Friday, May 8, 2009
Northwest Hall (Chicago Hilton)11:00 AM
Background: Recent advances in high-throughput genotyping have made it possible to conduct large-scale genome-wide association studies (GWAS) at population level to identify gene variants and genes associated with risk for common human diseases and a variety of psychiatric disorders such as autism. Over, the last several years many gene variants and candidate genes associated with autism have been identified using GWAS. However, the full breadth of the goals of high-throughput genotyping and GWAS to dissect the genetic architecture of autism is rapidly running into several bottlenecks in translating findings and hypothesis from GWAS to clinical practice to improve human health. One of the more significant bottlenecks is the inability of current GWAS analytic techniques to identify causal pathways and to characterize the functions of identified gene variants and candidate genes. Objectives: The objective was to determine if variation associated with autism tends to aggregate or cluster in biological pathways and gene networks. Methods: We conducted a gene and pathway-based association analysis using information from 2 genome-wide association studies to identify pathways and model gene networks involved in autism. We hypothesized that gene variants associated with autism map to and destabilize multiple candidate genes interacting within pathways and gene networks. Results: Our results show that genes containing genetic variants associated with autism are functionally related and interact with each other and their downstream targets within pathways and gene networks.

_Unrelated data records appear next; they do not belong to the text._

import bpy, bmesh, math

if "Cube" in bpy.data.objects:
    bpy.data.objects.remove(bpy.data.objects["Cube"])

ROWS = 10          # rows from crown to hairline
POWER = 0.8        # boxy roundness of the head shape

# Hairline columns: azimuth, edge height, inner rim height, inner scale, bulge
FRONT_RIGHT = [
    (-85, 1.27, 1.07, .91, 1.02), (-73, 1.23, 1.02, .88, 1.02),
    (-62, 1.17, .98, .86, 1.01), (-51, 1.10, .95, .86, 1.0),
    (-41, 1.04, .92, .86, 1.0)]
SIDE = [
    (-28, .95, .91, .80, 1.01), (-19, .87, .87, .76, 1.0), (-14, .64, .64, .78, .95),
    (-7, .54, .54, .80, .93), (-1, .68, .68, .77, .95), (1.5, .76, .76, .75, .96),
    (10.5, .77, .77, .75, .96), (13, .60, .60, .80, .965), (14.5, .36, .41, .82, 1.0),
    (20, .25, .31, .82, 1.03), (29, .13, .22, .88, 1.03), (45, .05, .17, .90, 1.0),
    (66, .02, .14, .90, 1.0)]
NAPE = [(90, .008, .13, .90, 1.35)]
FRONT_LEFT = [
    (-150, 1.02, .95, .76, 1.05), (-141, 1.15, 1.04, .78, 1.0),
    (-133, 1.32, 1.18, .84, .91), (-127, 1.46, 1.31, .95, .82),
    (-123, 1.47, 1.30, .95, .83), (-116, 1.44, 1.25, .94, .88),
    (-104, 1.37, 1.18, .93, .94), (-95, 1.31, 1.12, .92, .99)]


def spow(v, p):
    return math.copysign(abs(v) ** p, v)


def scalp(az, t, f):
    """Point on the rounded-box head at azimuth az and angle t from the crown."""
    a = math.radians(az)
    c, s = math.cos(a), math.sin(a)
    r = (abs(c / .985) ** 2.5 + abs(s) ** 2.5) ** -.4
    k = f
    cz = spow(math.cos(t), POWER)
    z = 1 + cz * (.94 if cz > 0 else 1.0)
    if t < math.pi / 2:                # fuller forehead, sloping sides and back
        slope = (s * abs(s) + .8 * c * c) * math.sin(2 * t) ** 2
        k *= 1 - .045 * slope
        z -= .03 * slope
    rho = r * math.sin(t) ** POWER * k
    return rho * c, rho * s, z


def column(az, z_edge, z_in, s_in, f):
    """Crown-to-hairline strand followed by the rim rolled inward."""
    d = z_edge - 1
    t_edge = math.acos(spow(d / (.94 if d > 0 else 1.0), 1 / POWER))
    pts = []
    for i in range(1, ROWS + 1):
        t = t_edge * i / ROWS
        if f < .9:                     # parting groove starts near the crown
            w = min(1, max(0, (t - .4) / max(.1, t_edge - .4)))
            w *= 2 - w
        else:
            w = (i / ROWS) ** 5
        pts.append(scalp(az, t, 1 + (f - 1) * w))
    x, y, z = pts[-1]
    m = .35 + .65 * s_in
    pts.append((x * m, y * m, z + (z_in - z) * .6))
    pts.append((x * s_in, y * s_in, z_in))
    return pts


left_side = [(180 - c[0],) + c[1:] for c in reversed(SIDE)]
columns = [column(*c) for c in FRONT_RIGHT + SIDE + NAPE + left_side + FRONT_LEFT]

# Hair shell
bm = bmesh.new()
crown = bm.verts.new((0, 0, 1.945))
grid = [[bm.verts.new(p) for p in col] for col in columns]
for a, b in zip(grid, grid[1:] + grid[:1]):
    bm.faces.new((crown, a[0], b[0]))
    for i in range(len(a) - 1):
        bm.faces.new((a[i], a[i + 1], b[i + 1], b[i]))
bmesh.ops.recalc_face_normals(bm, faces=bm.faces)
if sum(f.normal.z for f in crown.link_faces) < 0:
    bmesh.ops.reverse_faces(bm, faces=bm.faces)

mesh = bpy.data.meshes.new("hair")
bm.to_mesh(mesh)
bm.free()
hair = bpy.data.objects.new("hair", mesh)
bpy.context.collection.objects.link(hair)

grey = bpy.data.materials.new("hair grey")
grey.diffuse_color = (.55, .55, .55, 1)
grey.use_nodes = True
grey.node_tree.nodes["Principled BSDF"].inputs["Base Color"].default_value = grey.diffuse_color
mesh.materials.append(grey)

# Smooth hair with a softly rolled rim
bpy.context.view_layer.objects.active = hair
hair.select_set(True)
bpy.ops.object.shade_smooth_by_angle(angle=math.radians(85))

Using publicly available gene expression data set, we are validating the results to infer the causal association between gene expression and autism.Conclusions: Our analysis demonstrates that integrative genomics leveraging information from GWAS with pathway analysis provides a powerful unified approach to autism biomarker discovery.